The views expressed by contributors are their own and not the view of The Hill

Traditional legislation is critical factor to drive climate progress

Clean energy measures passed by Congress in the last stimulus package showed further bipartisan momentum toward lowering carbon emissions, providing fresh hope that Congress and the new administration can work together on climate change. This also indicates that traditional legislative vehicles, not broad new proposals, are where real progress can be made. Though Democrats won control of the Senate, which means more clean energy policy areas such as infrastructure will be considered, a narrowly divided chamber will necessitate bipartisan solutions.

The 2020 election sent much of the same narrative. Polls indicate broad support for policy to tackle climate change among voters in both parties. But this support was nuanced in the November results. Independent and conservative voters who helped Republicans take House seats delivered the strong message that they offer very little support for those wholesale transformations embodied within the Green New Deal.

This suggests new ideas are needed for this political moment to provide avenues for both Republicans and Democrats to support climate action while achieving other goals. Congress must craft a clean energy agenda that appeals to future prosperity and sees climate policy as so critical to modern society that it is economic and industrial policy.

So forget about the single massive climate bill strategy which has failed to pass Congress several times over two decades. Climate policy can instead be included in legislation that offers opportunities for bipartisan progress. Infrastructure legislation supported by both parties can reduce emissions from transport, electricity, and buildings while scaling back the consumer costs and paving the way for another era of economic growth. This could take regulatory reform to be most effective. A new farm bill can establish fresh revenue streams for the rural areas while cutting carbon emissions, backing renewable energy, and aiding healthier forests.

Legislation to fund clean energy technology and deployment at scale will create new industries and bolster our international lead. As provisions for the stimulus bill demonstrate, there is bipartisan support for legislation to advance carbon capture, direct removal, and other technology. A federal electricity standard, modeled after the popular state renewable standard, can win broad support from industry and activists. It can offer regulatory clarity with the transition to reduced carbon emissions.

Legislation on each of these issues could move with bipartisan support in a divided Congress.
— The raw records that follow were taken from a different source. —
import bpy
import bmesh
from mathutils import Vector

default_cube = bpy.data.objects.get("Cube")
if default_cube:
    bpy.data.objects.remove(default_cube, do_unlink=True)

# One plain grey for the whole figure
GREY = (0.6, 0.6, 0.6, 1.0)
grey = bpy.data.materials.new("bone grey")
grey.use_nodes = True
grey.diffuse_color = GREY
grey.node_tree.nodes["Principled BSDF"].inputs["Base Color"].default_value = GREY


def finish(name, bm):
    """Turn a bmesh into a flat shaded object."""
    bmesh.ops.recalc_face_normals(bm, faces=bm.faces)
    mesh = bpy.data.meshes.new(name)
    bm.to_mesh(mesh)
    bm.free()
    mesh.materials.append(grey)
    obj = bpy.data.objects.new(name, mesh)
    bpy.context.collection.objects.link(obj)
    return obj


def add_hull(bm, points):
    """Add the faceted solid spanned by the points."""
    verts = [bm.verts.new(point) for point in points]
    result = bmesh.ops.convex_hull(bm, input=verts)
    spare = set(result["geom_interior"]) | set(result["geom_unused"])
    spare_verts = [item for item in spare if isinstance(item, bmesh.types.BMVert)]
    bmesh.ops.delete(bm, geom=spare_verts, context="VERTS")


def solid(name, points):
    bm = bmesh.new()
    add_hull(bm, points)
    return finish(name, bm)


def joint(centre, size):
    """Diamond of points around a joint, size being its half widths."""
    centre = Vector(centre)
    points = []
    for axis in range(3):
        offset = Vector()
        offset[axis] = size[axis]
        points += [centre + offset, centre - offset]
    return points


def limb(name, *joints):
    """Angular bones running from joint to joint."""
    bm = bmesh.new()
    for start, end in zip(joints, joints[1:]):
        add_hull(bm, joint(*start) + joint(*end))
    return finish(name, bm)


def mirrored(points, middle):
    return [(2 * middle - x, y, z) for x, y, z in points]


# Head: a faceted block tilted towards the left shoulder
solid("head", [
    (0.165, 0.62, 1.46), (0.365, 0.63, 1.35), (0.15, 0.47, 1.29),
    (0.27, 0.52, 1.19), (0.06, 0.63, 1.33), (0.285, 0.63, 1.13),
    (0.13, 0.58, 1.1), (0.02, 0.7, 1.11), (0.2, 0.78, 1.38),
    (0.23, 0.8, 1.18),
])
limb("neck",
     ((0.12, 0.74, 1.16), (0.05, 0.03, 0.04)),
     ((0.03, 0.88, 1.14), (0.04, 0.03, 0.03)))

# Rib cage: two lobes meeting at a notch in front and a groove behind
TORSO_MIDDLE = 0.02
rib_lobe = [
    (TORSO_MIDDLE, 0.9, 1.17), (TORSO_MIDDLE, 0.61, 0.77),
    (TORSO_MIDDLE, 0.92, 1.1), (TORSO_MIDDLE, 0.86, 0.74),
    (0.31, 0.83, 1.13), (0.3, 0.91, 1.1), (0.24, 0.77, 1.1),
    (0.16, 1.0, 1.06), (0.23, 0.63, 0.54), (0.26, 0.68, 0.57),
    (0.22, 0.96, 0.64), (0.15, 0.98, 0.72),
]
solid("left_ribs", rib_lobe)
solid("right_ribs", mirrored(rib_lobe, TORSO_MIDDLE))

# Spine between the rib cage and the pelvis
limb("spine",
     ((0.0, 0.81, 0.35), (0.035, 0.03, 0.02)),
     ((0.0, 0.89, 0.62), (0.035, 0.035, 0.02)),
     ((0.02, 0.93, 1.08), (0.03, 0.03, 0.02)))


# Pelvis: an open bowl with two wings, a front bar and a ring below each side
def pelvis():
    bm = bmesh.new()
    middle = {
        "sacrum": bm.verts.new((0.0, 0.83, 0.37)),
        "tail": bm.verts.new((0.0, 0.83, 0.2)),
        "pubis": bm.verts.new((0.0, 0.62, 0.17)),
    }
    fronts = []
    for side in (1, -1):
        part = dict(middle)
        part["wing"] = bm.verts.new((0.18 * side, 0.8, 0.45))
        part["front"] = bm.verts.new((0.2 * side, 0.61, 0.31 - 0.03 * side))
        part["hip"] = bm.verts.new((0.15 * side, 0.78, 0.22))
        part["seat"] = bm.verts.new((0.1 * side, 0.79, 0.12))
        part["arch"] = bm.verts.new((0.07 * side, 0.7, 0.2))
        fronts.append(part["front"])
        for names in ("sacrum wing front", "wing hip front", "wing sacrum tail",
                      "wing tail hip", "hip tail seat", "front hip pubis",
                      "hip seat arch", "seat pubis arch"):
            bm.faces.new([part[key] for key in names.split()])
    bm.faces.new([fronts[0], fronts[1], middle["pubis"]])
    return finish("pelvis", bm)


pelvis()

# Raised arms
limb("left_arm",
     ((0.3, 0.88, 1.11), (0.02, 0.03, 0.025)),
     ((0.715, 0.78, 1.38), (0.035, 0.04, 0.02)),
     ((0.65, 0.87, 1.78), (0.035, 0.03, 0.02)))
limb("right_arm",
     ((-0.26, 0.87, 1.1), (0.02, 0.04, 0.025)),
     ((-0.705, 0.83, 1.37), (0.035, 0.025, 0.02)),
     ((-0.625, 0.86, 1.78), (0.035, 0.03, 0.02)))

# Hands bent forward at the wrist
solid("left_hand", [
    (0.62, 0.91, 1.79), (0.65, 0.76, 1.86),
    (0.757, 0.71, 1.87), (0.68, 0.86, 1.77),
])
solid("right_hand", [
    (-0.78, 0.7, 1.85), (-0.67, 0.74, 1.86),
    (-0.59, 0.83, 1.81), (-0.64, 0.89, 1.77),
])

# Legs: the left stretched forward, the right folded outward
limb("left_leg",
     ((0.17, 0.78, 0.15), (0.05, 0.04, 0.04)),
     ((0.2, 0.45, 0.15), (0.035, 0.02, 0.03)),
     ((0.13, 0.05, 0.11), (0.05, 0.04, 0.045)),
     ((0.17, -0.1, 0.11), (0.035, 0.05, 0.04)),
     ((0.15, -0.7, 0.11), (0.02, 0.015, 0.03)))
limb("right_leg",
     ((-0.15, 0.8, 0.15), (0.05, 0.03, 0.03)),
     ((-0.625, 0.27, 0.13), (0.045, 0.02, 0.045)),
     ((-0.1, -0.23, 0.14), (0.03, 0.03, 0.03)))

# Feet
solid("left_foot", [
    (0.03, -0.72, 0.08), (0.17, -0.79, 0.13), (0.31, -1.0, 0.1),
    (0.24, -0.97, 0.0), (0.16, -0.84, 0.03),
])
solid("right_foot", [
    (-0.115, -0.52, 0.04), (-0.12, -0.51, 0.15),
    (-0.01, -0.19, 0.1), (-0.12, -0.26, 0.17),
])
These actions together reveal the start of a coherent federal climate strategy. But making progress has to include calming the economic anxiety of voters today. This means forming the new agenda to change America into an economic leader with reduced carbon emissions, beating the rest of the world with millions of green jobs.

Climate policy must also move beyond the singular designs of a historic environmental movement dominated by liberal constituencies that often focus on regulations above a more sustainable legislative consensus. The recent ascendance for economic fairness and environmental justice as a new force in climate politics is a positive development. But the chorus of voices must reach into rural and industrial America, the economic policy community, as well as the business and financial sectors.

Essential rural voters will not come to the table without tailored legislation that brings agriculture and forestry into the portfolio of climate solutions. Industrial stakeholders will not count on a promise of new jobs in a future clean market, nor will welfare programs be sufficient to win their support. Those at risk of economic dislocation want a brighter future and jobs in a clean market. New programs should assist current workers, including with traditional energy production, through efforts to clean the domestic fossil fuel industries by lowering methane and other emissions.

After years without much climate policy, we are in a moment where major legislative action is possible. The global market of the future will be more defined by energy technology with reduced emissions. As Senate Energy Committee Chairman Joe Manchin noted, our climate plan should create new jobs and industries at home, send out innovation across the country, and then sell our technology to the rest of the world. Those are proposals that Republicans and Democrats could embrace together.

Sasha Mackler is director of the Energy Project at Bipartisan Policy Center.

Tags Congress Economics Energy Environment Finance Government Policy World

Copyright 2023 Nexstar Media Inc. All rights reserved. This material may not be published, broadcast, rewritten, or redistributed. Regular the hill posts

See all Hill.TV See all Video

main area bottom custom html

MAIN Area bottom

Main area bottom

Top Stories

See All

Most Popular

Load more